■ What the task requires:
Look through the entries below and count the lines with the word "append" in them; give only the number.

[Opening Given records section]

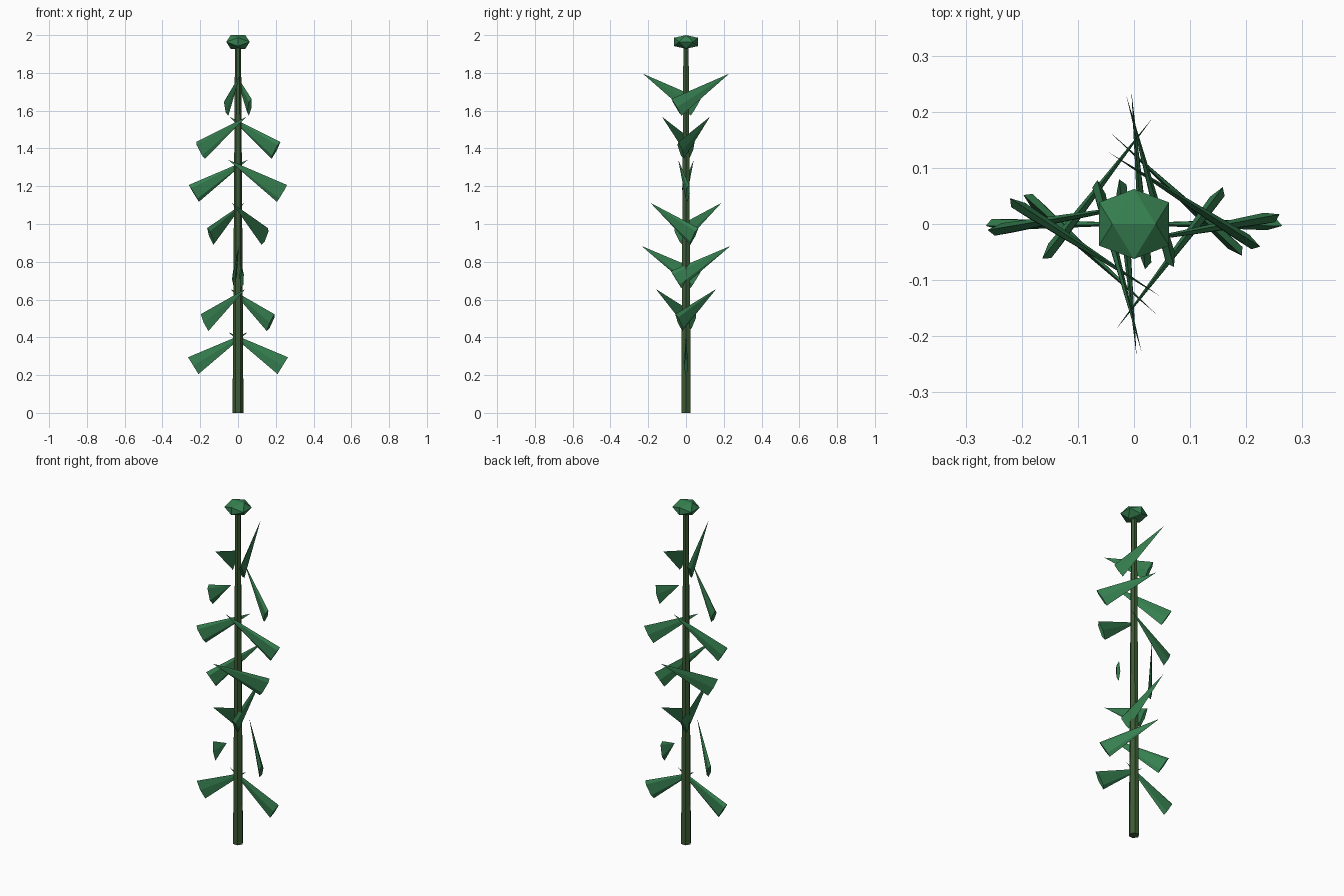
import bpy, bmesh, math
from mathutils import Matrix, Vector

cube = bpy.data.objects.get("Cube")
if cube:
    bpy.data.objects.remove(cube, do_unlink=True)


def material(name, rgb):
    mat = bpy.data.materials.new(name)
    mat.use_nodes = True
    color = (*rgb, 1)
    mat.diffuse_color = color
    bsdf = next(n for n in mat.node_tree.nodes if n.type == 'BSDF_PRINCIPLED')
    bsdf.inputs["Base Color"].default_value = color
    bsdf.inputs["Roughness"].default_value = 0.9
    return mat


LEAF = material("leaf green", (0.037, 0.216, 0.08))
STEM = material("stem olive", (0.046, 0.105, 0.033))


def hull_mesh(name, points, mat):
    """Flat-faced convex mesh around a handful of points."""
    bm = bmesh.new()
    for p in points:
        bm.verts.new(p)
    bmesh.ops.convex_hull(bm, input=bm.verts)
    bmesh.ops.dissolve_limit(bm, angle_limit=0.01, verts=bm.verts, edges=bm.edges)
    bmesh.ops.recalc_face_normals(bm, faces=bm.faces)
    mesh = bpy.data.meshes.new(name)
    bm.to_mesh(mesh)
    bm.free()
    mesh.materials.append(mat)
    return mesh


def place(name, mesh, matrix=Matrix()):
    obj = bpy.data.objects.new(name, mesh)
    bpy.context.collection.objects.link(obj)
    obj.matrix_world = matrix
    return obj


# Tapered six-sided stem
def ring(radius, z, sides=6):
    return [(radius * math.cos(math.tau * i / sides),
             radius * math.sin(math.tau * i / sides), z) for i in range(sides)]


place("stem", hull_mesh("stem", ring(0.029, 0) + ring(0.016, 1.96), STEM))

# Flattened twenty-sided bud on the tip
PHI = (1 + math.sqrt(5)) / 2
BUD = 0.0385
bud_points = []
for s in (-1, 1):
    for t in (-1, 1):
        bud_points += [Vector((s, 0, t * PHI)), Vector((0, s * PHI, t)),
                       Vector((s * PHI, t, 0))]
bud = hull_mesh("bud", [(p.x * BUD, p.y * BUD, p.z * BUD * 0.58) for p in bud_points], LEAF)
place("bud", bud, Matrix.Translation((0, 0, 2 - BUD * 0.58 * PHI)))

# Leaf: a five-sided cone squashed flat, narrow end up
LENGTH, WIDTH, FLAT = 0.34, 0.055, 0.2
leaf_points = [(0, 0, LENGTH / 2)]
for i in range(5):
    a = math.tau * i / 5
    leaf_points.append((WIDTH * math.sin(a), -WIDTH * FLAT * math.cos(a), -LENGTH / 2))
leaf = hull_mesh("leaf", leaf_points, LEAF)

# Seven pairs of leaves winding up the stem
TILT, REACH, TURN = 1.02, 0.092, math.radians(42.5)
for level in range(7):
    angle = level * TURN
    height = 0.339 + 0.228 * level
    for side, label in ((1, "a"), (-1, "b")):
        spot = Vector((side * REACH * math.cos(angle), side * REACH * math.sin(angle), height))
        matrix = (Matrix.Translation(spot) @ Matrix.Rotation(-angle, 4, 'Z')
                  @ Matrix.Rotation(-side * TILT, 4, 'Y'))
        place(f"leaf_{level + 1}_{label}", leaf, matrix)
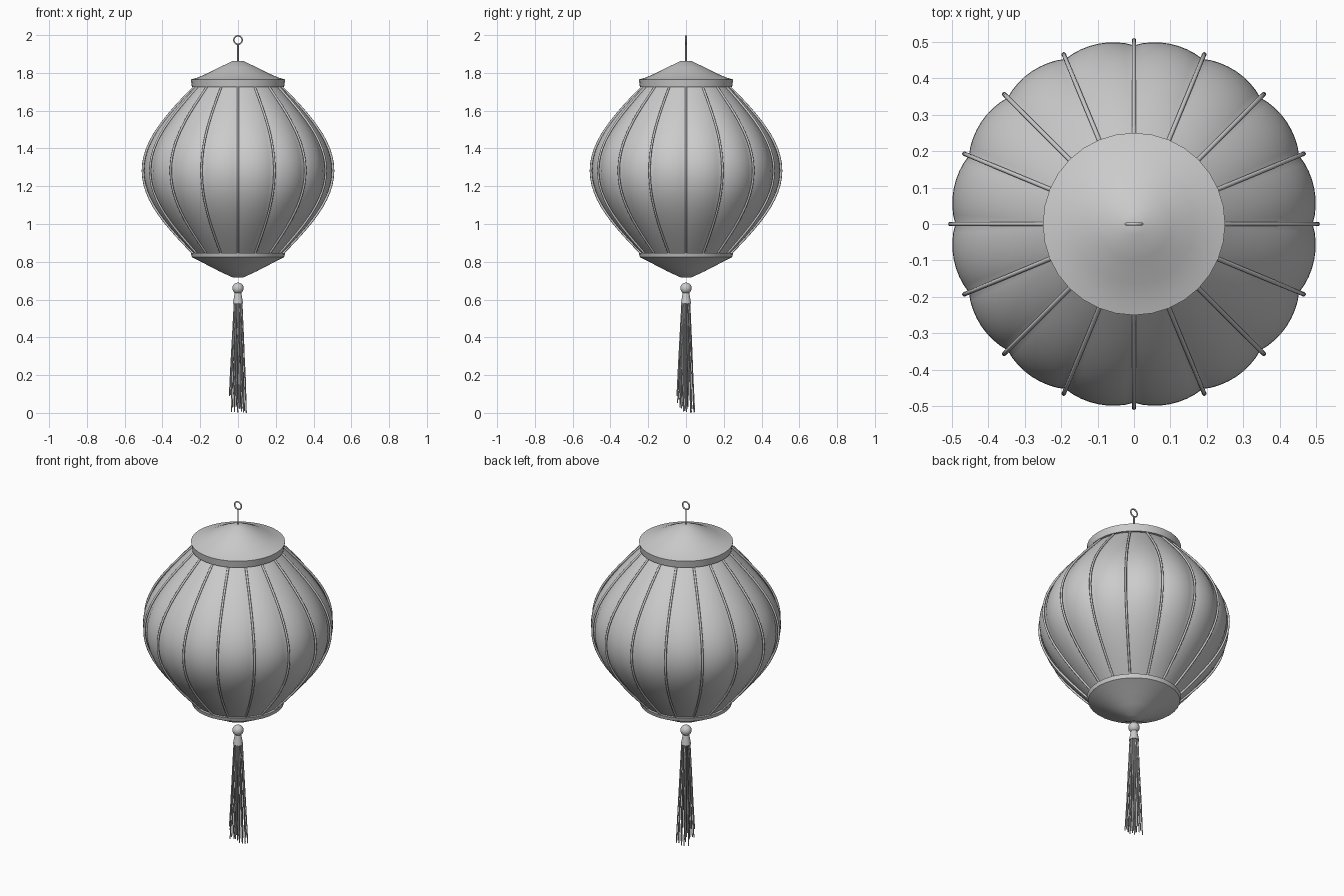
import bpy, bmesh, math, random
from mathutils import Vector

if "Cube" in bpy.data.objects:
    bpy.data.objects.remove(bpy.data.objects["Cube"])

random.seed(4)
RIBS = 16
Z0, Z1 = 0.83, 1.735          # ends of the paper shade

grey = bpy.data.materials.new("plain grey")
grey.diffuse_color = (0.6, 0.6, 0.6, 1)
grey.use_nodes = True
grey.node_tree.nodes["Principled BSDF"].inputs["Base Color"].default_value = grey.diffuse_color


def finish(bm, name, angle=35):
    bmesh.ops.remove_doubles(bm, verts=bm.verts, dist=1e-5)
    bmesh.ops.recalc_face_normals(bm, faces=bm.faces)
    me = bpy.data.meshes.new(name)
    bm.to_mesh(me)
    bm.free()
    ob = bpy.data.objects.new(name, me)
    bpy.context.collection.objects.link(ob)
    me.materials.append(grey)
    bpy.ops.object.select_all(action='DESELECT')
    ob.select_set(True)
    bpy.context.view_layer.objects.active = ob
    bpy.ops.object.shade_smooth_by_angle(angle=math.radians(angle))
    return ob


def lathe(name, profile, segs=32, angle=35):
    """Spin (radius, z) points around the z axis."""
    bm = bmesh.new()
    vs = [bm.verts.new((r, 0, z)) for r, z in profile]
    es = [bm.edges.new(p) for p in zip(vs, vs[1:])]
    bmesh.ops.spin(bm, geom=vs + es, cent=(0, 0, 0), axis=(0, 0, 1),
                   angle=2 * math.pi, steps=segs)
    return finish(bm, name, angle)


def tubes(name, paths, radius, sides):
    """Sweep a round section along each path, all in one object."""
    bm = bmesh.new()
    for path in paths:
        pts = [Vector(p) for p in path]
        rings = []
        for i, p in enumerate(pts):
            t = (pts[min(i + 1, len(pts) - 1)] - pts[max(i - 1, 0)]).normalized()
            side = Vector((-p.y, p.x, 0))
            side = side.normalized() if side.length > 1e-4 else Vector((1, 0, 0))
            side = (side - t * side.dot(t)).normalized()
            up = t.cross(side)
            rings.append([bm.verts.new(p + radius * (side * math.cos(a) + up * math.sin(a)))
                          for a in (2 * math.pi * k / sides for k in range(sides))])
        for a, b in zip(rings, rings[1:]):
            for k in range(sides):
                j = (k + 1) % sides
                bm.faces.new((a[k], a[j], b[j], b[k]))
        bm.faces.new(rings[0])
        bm.faces.new(rings[-1])
    return finish(bm, name, 60)


def shade_radius(t):
    return 0.22 + 0.27 * math.sin(math.pi * t)


# Paper shade: sixteen puffed panels
bm = bmesh.new()
ROWS, COLS = 32, RIBS * 8
grid = []
for i in range(ROWS + 1):
    t = i / ROWS
    row = []
    for j in range(COLS):
        a = 2 * math.pi * j / COLS
        puff = 0.014 * math.sin(math.pi * t) * abs(math.sin(a * RIBS / 2)) ** 0.8
        r = shade_radius(t) + puff
        row.append(bm.verts.new((r * math.cos(a), r * math.sin(a), Z0 + (Z1 - Z0) * t)))
    grid.append(row)
for a, b in zip(grid, grid[1:]):
    for j in range(COLS):
        k = (j + 1) % COLS
        bm.faces.new((a[j], a[k], b[k], b[j]))
finish(bm, "paper_shade", 60)

# Ribs in the seams between panels
paths = []
for n in range(RIBS):
    a = 2 * math.pi * n / RIBS
    path = []
    for i in range(25):
        t = i / 24
        r = shade_radius(t) + 0.003 + 0.011 * math.sin(math.pi * t)
        path.append((r * math.cos(a), r * math.sin(a), Z0 + (Z1 - Z0) * t))
    paths.append(path)
tubes("ribs", paths, 0.006, 8)

# Top and bottom caps
lathe("top_cap", [(0, 1.724), (0.244, 1.724), (0.25, 1.765), (0.212, 1.776),
                  (0.165, 1.796), (0.1, 1.829), (0.03, 1.862), (0, 1.864)])
lathe("bottom_cap", [(0, 0.846), (0.25, 0.846), (0.244, 0.824), (0.212, 0.808),
                     (0.165, 0.784), (0.1, 0.75), (0.03, 0.718), (0, 0.716)])

# Hanging rod and ring
tubes("hanging_rod", [[(0, 0, 1.85), (0, 0, 1.953)]], 0.004, 8)
bpy.ops.mesh.primitive_torus_add(major_radius=0.022, minor_radius=0.004,
                                 major_segments=24, minor_segments=8,
                                 location=(0, 0, 1.974), rotation=(math.pi / 2, 0, 0))
ring = bpy.context.object
ring.name = "hanging_ring"
ring.data.materials.append(grey)
bpy.ops.object.shade_smooth()

# Tassel bead and collar
lathe("tassel_bead", [(0.03 * math.sin(math.pi * k / 10), 0.66 + 0.03 * math.cos(math.pi * k / 10))
                      for k in range(11)], 20)
lathe("tassel_collar", [(0, 0.64), (0.016, 0.64), (0.021, 0.615), (0.027, 0.58), (0, 0.58)], 16)

# Tassel strands, fanning out and ending at uneven heights
strands = []
for n in range(30):
    a = n * 2.39996
    s = math.sqrt((n + 0.5) / 30)
    end = 0.0 if n == 29 else random.uniform(0.0, 0.1)
    path = []
    for f in (0, 0.35, 0.7, 1):
        r = s * (0.023 + 0.029 * f)
        b = a + random.uniform(-0.08, 0.08)
        path.append((r * math.cos(b), r * math.sin(b), 0.59 + (end - 0.59) * f))
    strands.append(path)
tubes("tassel_strands", strands, 0.003, 5)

[Closing Given records section]

■ Finished task:
11